In this presentation José David Gómez explores the temporalities involved in the infrastructuring of “Yachay, the city of knowledge” – the most ambitious and controversial public infrastructural project in Ecuador’s history. Yachay, which means wisdom-knowledge in Kichwa, embodies a variety of economic, cultural, and political narratives while assembling a variety of heterogeneous actors with particular historical trajectories, motivations and expectations. Yachay is being constructed since 2012 in the valley of Urcuquí, located in the province of Imbabura in the north-central Andean region of Ecuador; it aims to combine a planned sustainable city, a science park with a business orientation, and a research-oriented public university already in operation (YachayTech) in an area of 4500 hectares.
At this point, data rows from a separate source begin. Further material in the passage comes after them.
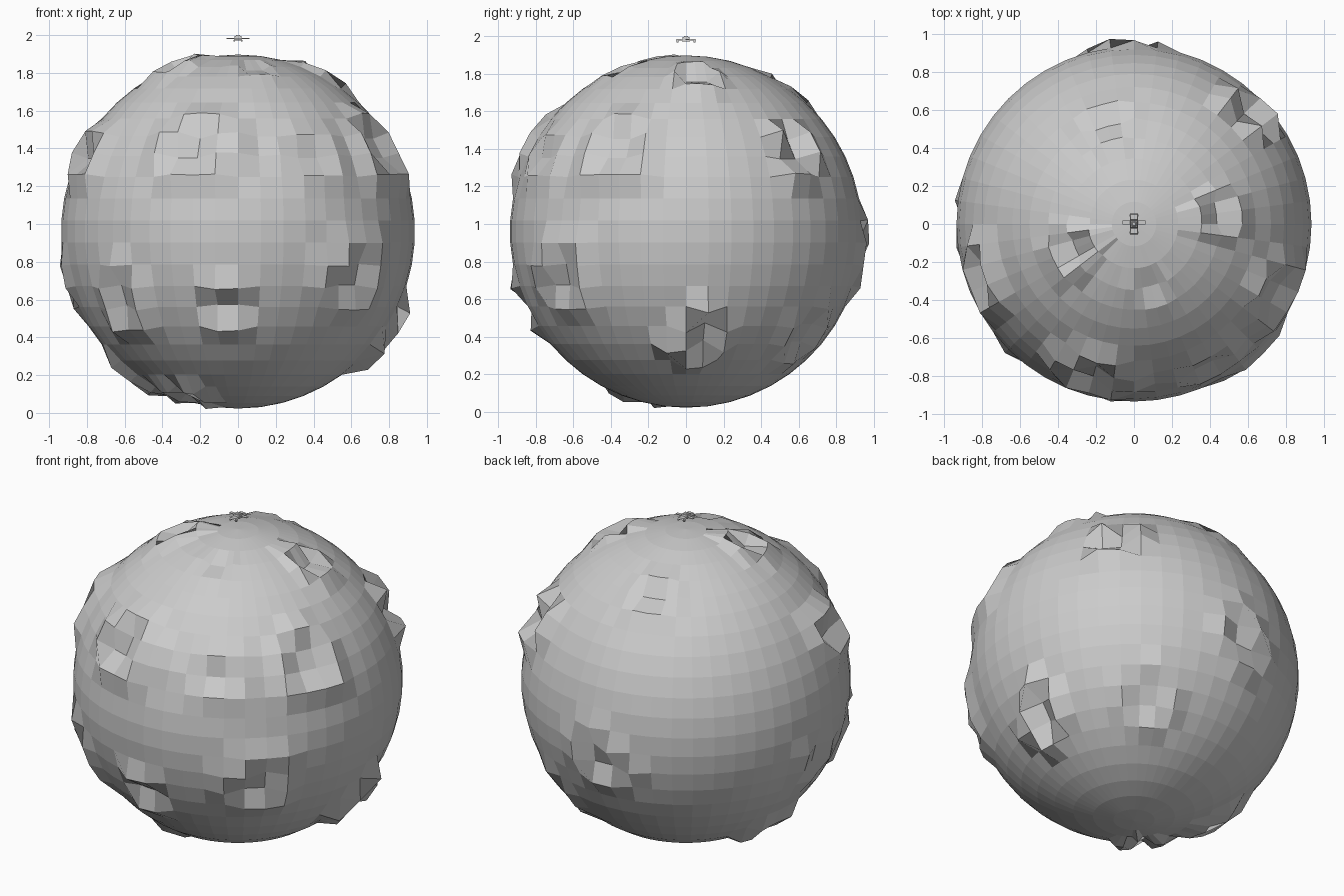
import bpy, bmesh, math, random
from mathutils import Vector, Matrix

random.seed(4)
R, CZ = 0.937, 0.96

grey = bpy.data.materials.new("rock grey")
grey.diffuse_color = (0.6, 0.6, 0.6, 1)


def finish(bm, name):
    me = bpy.data.meshes.new(name)
    bm.to_mesh(me)
    bm.free()
    me.materials.append(grey)
    ob = bpy.data.objects.new(name, me)
    bpy.context.collection.objects.link(ob)
    return ob


# crater centres (x, y, z), floor radius, rim height, floor depth
craters = [
    ((-0.22, -0.80, 1.39), 0.15, 0.045, 0.02),
    ((0.40, -0.75, 1.35), 0.14, 0.025, 0.02),
    ((0.75, -0.38, 1.39), 0.15, 0.045, 0.02),
    ((0.62, 0.58, 1.40), 0.12, 0.065, 0.03),
    ((-0.80, -0.29, 1.38), 0.13, 0.05, 0.03),
    ((0.76, 0.08, 0.40), 0.12, 0.075, 0.03),
    ((0.62, -0.66, 0.72), 0.15, 0.04, 0.02),
    ((-0.05, -0.86, 0.56), 0.10, 0.05, 0.03),
    ((-0.60, -0.62, 0.60), 0.13, 0.05, 0.02),
    ((-0.92, 0.00, 0.70), 0.12, 0.03, 0.02),
    ((-0.05, 0.92, 0.82), 0.13, 0.045, 0.02),
    ((0.42, 0.63, 0.40), 0.12, 0.03, 0.02),
    ((-0.55, 0.05, 0.22), 0.11, 0.05, 0.02),
    ((-0.28, -0.28, 0.11), 0.11, 0.045, 0.02),
    ((-0.32, -0.15, 1.82), 0.10, 0.035, 0.03),
    ((0.45, 0.05, 1.78), 0.10, 0.035, 0.03),
    ((-0.15, 0.56, 1.70), 0.11, 0.02, 0.03),
    ((0.08, -0.34, 1.81), 0.08, 0.01, 0.02),
]

# asteroid: low-poly ball pushed in and out around each crater
bm = bmesh.new()
bmesh.ops.create_uvsphere(bm, u_segments=48, v_segments=25, radius=R)
dirs = [(Vector(c) - Vector((0, 0, CZ))).normalized() for c, *_ in craters]
for v in bm.verts:
    n = v.co.normalized()
    off = 0
    for d, (_, rad, rim, deep) in zip(dirs, craters):
        a = n.angle(d) * R
        if a < rad * 0.75:
            off = -deep
        elif a < rad * 1.6:
            off = rim * random.uniform(0.7, 1.1)
    v.co = n * (R + off) + Vector((0, 0, CZ))
finish(bm, "asteroid")


def box(bm, size, loc, taper=1.0):
    vs = bmesh.ops.create_cube(bm, size=1, matrix=Matrix.Translation(loc)
                               @ Matrix.Diagonal((*size, 1)))["verts"]
    for v in vs:
        if v.co.z > loc[2]:
            v.co.x = loc[0] + (v.co.x - loc[0]) * taper
            v.co.y = loc[1] + (v.co.y - loc[1]) * taper


# tiny craft hovering over the top
bm = bmesh.new()
box(bm, (0.044, 0.044, 0.022), (0, 0, 1.983), 0.8)
box(bm, (0.026, 0.026, 0.006), (0, 0, 1.997), 0.7)
for s in (-1, 1):
    box(bm, (0.040, 0.020, 0.004), (s * 0.040, 0.008, 1.982))
    box(bm, (0.044, 0.034, 0.010), (0, s * 0.037, 1.980), 0.8)
    for t in (-1, 1):
        box(bm, (0.008, 0.012, 0.010), (s * 0.020, t * 0.045, 1.970))
finish(bm, "small_craft")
Using theoretical tools from the sociology of expectations, Science and Technology Studies, and social studies of time, José analyses how a diversity of actors mobilized expectations during the inception, implementation, and reconfiguration of the project. Furthermore, José examines how expectations interact with the infrastructural dynamics of breakdown, and repair/disrepair, thereby shaping Yachay across the project ́s life and a shifting political landscape.
The presentation draws on fieldwork conducted in Yachay for 14 months between 2016 and 2018. Contemporary ethnography is augmented by historical sensibility and archival document analysis. The research follows Yachay through four different periods. First, during its intragovernmental scaling-up process from a technical university to a city of knowledge (2006-2011). Second, during the material implementation of some of its fundamental physical infrastructure (2011-2012). Third, throughout key changes in the operation of its two main institutions (Yachay Empresa Pública and YachayTech) (2012-2017). Fourth, through the radical reinterpretation of Yachay that followed the change of government from Rafael Correa to Lenin Moreno, embodied in the very different context that the latter mobilized (2017-2018).
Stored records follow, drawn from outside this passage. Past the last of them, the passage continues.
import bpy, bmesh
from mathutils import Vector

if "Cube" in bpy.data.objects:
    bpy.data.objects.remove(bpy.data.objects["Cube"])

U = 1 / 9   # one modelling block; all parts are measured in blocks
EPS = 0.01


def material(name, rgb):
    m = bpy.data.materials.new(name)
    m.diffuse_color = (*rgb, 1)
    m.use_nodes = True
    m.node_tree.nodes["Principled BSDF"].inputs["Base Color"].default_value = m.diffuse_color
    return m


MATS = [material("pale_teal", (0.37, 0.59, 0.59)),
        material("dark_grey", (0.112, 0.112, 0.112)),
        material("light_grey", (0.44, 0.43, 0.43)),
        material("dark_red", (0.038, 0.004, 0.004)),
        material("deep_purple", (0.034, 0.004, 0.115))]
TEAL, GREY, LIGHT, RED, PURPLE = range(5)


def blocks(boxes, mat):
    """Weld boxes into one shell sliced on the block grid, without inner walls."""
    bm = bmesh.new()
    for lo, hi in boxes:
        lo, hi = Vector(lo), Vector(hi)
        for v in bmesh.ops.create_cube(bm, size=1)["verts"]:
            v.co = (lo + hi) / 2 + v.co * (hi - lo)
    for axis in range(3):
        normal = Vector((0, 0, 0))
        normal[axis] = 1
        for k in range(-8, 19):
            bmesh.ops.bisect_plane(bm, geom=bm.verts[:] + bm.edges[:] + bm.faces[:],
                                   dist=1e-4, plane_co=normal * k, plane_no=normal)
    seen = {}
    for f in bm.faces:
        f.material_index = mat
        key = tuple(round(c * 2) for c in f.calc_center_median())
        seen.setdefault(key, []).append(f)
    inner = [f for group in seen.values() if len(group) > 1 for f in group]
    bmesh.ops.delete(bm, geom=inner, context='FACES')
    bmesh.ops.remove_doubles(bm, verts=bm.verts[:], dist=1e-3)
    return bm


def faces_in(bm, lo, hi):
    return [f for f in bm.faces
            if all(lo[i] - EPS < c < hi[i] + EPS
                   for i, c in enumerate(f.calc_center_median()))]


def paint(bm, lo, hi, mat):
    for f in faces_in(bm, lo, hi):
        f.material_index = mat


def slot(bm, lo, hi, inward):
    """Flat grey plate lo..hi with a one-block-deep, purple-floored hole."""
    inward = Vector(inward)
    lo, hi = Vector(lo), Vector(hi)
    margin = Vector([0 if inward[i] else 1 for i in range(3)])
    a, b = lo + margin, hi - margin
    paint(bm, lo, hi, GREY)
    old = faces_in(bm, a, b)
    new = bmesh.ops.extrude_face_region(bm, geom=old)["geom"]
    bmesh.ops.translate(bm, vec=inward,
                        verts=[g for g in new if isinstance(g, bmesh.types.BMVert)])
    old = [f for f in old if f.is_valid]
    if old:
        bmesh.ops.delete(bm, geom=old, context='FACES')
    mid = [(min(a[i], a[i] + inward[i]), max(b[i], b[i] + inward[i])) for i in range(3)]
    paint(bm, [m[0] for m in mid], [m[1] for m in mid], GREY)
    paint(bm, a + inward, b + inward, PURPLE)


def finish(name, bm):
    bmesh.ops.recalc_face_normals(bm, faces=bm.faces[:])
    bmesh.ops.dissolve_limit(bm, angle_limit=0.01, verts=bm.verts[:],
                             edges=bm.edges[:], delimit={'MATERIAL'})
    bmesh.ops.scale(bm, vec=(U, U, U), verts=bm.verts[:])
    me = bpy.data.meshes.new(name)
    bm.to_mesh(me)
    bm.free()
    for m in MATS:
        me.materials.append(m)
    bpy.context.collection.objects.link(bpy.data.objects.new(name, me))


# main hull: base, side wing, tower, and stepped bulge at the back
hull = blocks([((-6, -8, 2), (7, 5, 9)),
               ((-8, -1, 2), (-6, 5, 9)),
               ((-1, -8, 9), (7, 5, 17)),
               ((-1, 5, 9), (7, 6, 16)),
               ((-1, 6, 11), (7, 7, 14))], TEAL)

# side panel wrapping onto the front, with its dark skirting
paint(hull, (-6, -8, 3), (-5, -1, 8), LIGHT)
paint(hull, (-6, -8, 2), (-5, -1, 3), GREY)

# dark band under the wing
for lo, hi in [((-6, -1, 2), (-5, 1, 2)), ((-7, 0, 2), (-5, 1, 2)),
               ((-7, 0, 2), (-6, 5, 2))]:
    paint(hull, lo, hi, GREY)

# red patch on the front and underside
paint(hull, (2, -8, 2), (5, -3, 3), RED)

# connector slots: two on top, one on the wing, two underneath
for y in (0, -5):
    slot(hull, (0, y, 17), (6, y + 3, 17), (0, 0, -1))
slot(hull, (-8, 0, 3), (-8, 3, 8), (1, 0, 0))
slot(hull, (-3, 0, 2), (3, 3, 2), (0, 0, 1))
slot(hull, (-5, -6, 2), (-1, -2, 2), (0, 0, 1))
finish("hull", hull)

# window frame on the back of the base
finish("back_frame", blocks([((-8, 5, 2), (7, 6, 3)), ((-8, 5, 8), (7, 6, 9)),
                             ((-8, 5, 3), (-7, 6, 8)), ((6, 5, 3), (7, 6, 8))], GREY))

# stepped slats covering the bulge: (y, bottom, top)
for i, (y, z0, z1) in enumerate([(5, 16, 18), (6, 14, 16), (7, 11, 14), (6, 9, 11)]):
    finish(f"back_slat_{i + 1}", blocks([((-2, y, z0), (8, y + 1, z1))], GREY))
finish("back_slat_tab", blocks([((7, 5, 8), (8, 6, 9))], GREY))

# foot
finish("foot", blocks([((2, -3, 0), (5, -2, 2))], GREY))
The presentation contributes to the ongoing discussion around futurity and temporalities in STS through an empirical case from a largely overlooked region of the world. It seeks to extend the common use of expectations in two ways. By framing expectations as interfaces between pasts and futures rather than as simply future oriented, it draws attention to past trajectories in the analysis of futures. By exploring and problematizing the notion of contexts as forms of stabilized expectations, it explores the intersection of expectations and the dynamics of infrastructures.
Zoom link and contact:
If you are interested in the activities of the research network, or would like to present at the colloquium, get in touch at email@example.com .
You can find more information here: 2022-09-05_Invitation_8th BOAP Colloquium_Gomez-Urrego (1)